Every general manager knows the importance of pulling off a good trade. Getting a good return in a trade could very well provide the push a team needs to attain championship glory, while a bad trade can set a team back several years.
Lopsided deals always have massive impacts on the NHL. For example, just take a look at the 2015-16 Pittsburgh Penguins with the Phil Kessel deal or the L.A Kings’ acquisition of Marian Gaborik in 2012-13.
In this list, we will take a look back on some of the most monumental trades in Carolina/Hartford franchise history. Since trade quality can be somewhat subjective, each trade will be judged on two factors; the historical impact of the trade, as well as the point-share differential between the players involved in the trade (point share is a metric created by Justin Kubatko of hockey-reference.com and is used to estimate how many points were contributed to a team by one player. for a more in-depth explanation of point shares, check out this Hockey Reference page).
Justin Williams for Danil Markov
Just past the midway point of the 2003-04 season, Carolina was looking to improve upon their league-low goal total of 86, while Philadelphia was attempting to add a top-four defenseman to their lineup. The result of these searches culminated in a one-for-one trade. The trade would send Danil Markov—who, at the time, was a seven-year veteran of the league—to Philly while adding a 22-year-old Justin Williams to Carolina’s roster. The trade didn’t work out at all in favor of the Flyers as Markov would only play 34 games for them, contributing a lackluster five points during his short stay. Williams, on the other hand, would become a mainstay within Carolina’s top six, producing 201 points in 265 games, as well as featuring prominently as a member of the Hurricanes’ 2006 Stanley Cup roster.
What really made this trade stand out is Jim Rutherford’s ability to recognize severely undervalued players. In this instance, Rutherford was able to add a young scoring forward that would produce excellently for five years. When looking and the point-share differential between these two players, you can truly see the difference a smart trade like this can make. Over Justin Williams’ tenure in Carolina, he contributed 19.2 point shares to his team. Comparing that to Markov’s point share of 1.2 for Philadelphia shows that the Hurricanes earned 17.8 more points in the standings due to this trade.
Rob Brind’amour, Jean Marc-Pelletier and a 2000 2nd Round Pick for Keith Primeau and a 2000 5th Round Pick
The Justin Williams trade wasn’t the only time in which Carolina had gotten the man they wanted out of Philadelphia. Four years prior to that trade came one of the biggest deals in franchise history. The move would involve many pieces swapping places, but the real centerpiece of the trade came from the movement of two superstars in Rob Brind’amour and Keith Primeau. Primeau was the Hurricanes’ top scorer for two of the three years he played with the team. Primeau found great success during his time in Carolina, earning himself a spot on Team Canada for the Olympic Games in 1998. For Philadelphia, Brind’amour was a prominent member of their high-scoring roster, consistently finishing among the top in terms of team scoring.

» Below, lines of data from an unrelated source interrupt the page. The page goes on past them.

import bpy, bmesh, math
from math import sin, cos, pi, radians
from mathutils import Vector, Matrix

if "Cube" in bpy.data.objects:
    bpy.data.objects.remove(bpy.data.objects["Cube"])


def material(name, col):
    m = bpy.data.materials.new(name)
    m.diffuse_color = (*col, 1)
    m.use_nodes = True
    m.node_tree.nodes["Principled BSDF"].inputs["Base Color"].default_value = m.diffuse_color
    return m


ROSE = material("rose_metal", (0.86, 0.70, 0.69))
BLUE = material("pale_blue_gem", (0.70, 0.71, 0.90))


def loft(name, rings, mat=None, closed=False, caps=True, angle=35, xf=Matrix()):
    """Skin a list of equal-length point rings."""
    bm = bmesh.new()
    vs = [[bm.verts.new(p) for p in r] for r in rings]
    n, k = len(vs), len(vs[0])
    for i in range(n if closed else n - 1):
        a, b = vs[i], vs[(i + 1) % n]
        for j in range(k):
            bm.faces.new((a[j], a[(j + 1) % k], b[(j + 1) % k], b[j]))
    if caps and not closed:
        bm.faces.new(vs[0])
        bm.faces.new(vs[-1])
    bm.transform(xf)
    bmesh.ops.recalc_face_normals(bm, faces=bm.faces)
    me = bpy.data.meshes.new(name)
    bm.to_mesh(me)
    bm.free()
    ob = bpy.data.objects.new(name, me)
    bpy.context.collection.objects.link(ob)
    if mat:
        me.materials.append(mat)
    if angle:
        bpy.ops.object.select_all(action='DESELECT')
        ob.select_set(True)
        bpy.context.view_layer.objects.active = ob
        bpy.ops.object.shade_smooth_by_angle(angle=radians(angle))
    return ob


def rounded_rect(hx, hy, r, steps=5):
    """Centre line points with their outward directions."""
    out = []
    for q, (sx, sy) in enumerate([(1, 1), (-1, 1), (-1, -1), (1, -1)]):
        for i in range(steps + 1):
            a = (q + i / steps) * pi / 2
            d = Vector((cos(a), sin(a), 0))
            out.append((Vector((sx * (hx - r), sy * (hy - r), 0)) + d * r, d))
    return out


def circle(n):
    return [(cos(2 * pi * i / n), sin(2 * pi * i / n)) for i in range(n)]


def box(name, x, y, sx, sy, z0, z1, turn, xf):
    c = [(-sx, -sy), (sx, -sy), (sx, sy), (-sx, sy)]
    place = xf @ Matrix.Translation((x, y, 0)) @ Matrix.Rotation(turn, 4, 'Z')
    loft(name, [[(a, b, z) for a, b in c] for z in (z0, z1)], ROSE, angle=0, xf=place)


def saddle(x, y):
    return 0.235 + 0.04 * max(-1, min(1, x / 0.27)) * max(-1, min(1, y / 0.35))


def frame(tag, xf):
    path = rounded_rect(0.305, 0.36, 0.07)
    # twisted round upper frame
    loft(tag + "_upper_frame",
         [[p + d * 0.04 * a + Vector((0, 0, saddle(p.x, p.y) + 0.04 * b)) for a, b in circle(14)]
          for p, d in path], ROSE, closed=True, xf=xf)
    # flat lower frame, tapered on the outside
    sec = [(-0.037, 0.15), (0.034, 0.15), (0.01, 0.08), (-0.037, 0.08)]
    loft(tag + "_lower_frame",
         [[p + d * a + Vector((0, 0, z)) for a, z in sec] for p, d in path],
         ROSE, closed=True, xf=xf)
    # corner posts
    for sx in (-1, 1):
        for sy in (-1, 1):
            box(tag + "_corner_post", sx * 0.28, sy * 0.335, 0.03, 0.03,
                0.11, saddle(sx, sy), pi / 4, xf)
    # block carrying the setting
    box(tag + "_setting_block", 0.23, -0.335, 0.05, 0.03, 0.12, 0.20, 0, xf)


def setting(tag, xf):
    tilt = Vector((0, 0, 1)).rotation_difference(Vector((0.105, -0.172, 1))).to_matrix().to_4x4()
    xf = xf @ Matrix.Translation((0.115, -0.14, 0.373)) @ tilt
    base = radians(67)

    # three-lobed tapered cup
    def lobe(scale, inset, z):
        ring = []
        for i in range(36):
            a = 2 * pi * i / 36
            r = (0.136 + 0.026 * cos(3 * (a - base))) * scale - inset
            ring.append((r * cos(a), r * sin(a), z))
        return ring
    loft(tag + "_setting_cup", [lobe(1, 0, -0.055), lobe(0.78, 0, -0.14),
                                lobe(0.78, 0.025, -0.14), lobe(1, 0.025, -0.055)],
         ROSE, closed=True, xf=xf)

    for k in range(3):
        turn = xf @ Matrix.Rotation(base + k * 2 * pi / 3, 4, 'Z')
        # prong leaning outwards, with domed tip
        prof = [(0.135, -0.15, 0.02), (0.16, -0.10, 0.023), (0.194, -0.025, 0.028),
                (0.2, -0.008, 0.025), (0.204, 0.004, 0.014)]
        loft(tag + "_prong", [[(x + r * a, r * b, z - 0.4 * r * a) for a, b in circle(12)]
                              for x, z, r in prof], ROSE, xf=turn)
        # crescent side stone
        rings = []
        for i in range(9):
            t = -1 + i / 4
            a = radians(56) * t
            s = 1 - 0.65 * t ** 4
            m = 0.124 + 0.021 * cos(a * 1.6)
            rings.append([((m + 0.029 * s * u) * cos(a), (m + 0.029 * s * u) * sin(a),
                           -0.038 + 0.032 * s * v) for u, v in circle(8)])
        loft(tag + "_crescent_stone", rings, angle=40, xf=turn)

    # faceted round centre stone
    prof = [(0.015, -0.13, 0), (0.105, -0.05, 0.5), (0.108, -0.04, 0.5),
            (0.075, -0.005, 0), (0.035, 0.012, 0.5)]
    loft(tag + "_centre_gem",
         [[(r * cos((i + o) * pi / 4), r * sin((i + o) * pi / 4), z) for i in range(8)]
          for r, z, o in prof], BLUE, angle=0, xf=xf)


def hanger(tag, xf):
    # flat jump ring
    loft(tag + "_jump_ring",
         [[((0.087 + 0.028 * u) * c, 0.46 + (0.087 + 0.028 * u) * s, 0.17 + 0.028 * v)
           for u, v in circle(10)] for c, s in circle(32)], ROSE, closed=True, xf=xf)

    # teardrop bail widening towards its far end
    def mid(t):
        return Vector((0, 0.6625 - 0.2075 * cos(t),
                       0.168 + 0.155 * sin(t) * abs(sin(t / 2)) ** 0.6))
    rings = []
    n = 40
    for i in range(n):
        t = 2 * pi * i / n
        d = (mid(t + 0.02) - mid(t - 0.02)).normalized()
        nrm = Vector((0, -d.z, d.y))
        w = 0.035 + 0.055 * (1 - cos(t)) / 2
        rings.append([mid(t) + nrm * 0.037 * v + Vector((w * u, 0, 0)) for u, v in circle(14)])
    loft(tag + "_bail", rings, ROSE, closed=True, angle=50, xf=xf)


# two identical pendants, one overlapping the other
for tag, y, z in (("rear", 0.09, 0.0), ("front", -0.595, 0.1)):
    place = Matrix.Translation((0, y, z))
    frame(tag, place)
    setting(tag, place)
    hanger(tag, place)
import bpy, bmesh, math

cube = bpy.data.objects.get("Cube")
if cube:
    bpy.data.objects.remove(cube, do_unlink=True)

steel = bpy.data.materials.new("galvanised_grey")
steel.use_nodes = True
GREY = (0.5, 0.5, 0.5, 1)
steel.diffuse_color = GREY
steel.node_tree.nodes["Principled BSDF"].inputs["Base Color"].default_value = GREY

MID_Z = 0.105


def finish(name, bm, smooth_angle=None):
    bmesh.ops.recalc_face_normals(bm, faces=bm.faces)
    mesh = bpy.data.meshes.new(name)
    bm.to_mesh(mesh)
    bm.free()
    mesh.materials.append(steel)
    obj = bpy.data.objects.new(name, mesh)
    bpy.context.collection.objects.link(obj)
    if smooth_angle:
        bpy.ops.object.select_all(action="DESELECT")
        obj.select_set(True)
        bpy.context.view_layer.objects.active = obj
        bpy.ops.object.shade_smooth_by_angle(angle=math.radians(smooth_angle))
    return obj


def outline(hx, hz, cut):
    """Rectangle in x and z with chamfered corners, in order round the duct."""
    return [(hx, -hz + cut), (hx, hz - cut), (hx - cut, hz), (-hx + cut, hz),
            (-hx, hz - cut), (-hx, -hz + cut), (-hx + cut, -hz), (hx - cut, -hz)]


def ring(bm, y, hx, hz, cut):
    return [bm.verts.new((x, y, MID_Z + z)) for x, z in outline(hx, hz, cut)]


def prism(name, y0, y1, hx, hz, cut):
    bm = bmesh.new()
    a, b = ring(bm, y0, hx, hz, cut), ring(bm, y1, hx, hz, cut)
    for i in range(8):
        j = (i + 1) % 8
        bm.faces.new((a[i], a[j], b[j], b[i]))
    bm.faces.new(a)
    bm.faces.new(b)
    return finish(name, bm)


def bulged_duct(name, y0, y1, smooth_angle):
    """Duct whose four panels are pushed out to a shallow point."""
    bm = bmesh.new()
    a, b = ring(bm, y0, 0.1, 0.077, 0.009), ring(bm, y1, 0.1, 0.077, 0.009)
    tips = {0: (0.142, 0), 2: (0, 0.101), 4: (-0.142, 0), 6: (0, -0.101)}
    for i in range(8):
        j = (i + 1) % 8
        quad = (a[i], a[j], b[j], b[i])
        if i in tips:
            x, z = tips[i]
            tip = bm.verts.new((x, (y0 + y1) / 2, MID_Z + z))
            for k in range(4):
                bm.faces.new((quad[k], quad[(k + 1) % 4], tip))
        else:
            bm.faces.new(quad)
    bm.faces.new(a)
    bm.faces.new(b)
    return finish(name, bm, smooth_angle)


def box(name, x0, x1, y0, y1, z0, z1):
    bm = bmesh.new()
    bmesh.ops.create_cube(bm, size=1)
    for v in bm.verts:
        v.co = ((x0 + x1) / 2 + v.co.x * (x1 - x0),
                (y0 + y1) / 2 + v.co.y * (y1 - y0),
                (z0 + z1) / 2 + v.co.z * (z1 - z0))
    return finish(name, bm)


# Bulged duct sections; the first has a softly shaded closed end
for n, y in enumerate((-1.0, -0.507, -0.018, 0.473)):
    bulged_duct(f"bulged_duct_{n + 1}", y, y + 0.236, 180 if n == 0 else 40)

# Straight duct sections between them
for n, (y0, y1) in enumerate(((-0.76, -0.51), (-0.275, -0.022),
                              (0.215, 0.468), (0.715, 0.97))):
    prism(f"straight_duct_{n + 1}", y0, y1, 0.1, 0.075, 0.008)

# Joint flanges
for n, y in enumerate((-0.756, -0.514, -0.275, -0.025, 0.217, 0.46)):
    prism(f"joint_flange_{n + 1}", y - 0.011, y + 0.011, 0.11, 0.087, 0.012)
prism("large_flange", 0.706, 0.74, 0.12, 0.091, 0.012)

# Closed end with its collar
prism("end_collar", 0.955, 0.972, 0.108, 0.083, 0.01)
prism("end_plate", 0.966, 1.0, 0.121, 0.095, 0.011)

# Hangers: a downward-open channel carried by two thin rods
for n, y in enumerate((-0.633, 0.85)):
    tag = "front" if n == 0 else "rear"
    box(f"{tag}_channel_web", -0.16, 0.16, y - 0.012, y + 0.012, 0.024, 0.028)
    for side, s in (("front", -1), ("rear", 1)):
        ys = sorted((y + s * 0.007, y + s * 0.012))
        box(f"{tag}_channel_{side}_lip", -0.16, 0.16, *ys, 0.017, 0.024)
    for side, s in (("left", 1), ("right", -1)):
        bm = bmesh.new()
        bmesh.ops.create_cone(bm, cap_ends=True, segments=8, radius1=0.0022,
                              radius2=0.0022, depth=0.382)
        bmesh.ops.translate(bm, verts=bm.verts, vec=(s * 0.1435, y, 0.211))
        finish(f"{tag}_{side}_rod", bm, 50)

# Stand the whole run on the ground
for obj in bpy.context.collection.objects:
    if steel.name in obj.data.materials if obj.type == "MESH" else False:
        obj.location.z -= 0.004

After the trade, Brind’amour would go on to be one of the best two-way players in the league, winning back-to-back Selke Trophies in 2006 and 2007. His greatest accomplishment, however, came in 2006, where in his first year as captain, he led Carolina to its first-ever Stanley Cup victory. Primeau found moderate success in Philadelphia, but nothing that could compare to Brind’amour’s historic stay in Carolina. In terms of point shares, the entire trade left Carolina with a 17.5 bump in team points on top of their first Stanley Cup.
Pat Verbeek for Sylvain Turgeon
In June 1989, a deal was made between the Hartford Whalers and the New Jersey Devils that would have massive impacts on both franchises. Following a contract dispute with then-New Jersey general manager Lou Lamoriello, Pat Verbeek would be sent to Hartford in exchange for Sylvain Turgeon. Originally a second overall pick by the Hartford Whalers, Turgeon found decent success in Hartford. In his first four seasons in the NHL, he would average around 0.9 points-per-game, finding the net often with two seasons where he surpassed 40 goals. Verbeek had also strung together fairly impressive numbers early in his career. In 463 games with the Devils, Verbeek posted 170 goals and 321 points, including a 40-goal season of his own in 1987-88.
It was only after the trade when Verbeek truly exploded. In his first season with the Whale, Verbeek would score a career-high 89 points in 80 games. Verbeek’s dominance wouldn’t end there as in only six years, he became the sixth highest scoring player in franchise history. Unfortunately for the Devils, Turgeon wouldn’t have the same levels of success. In Turgeon’s first and only year with New Jersey, he scored 30 goals and post 47 points. After that, he played five more years in the NHL, split between the Montreal Canadiens and the Ottawa Senators. The deal in which Lou Lamoriello tried to send a message to his players had backfired horribly, much to the benefit of the Whalers. The addition of Pat Verbeek alone would add an outstanding 34.9 point shares to Hartford.
Josh Burns is from Ontario Canada and is an avid hockey lover, and covers the Carolina Hurricanes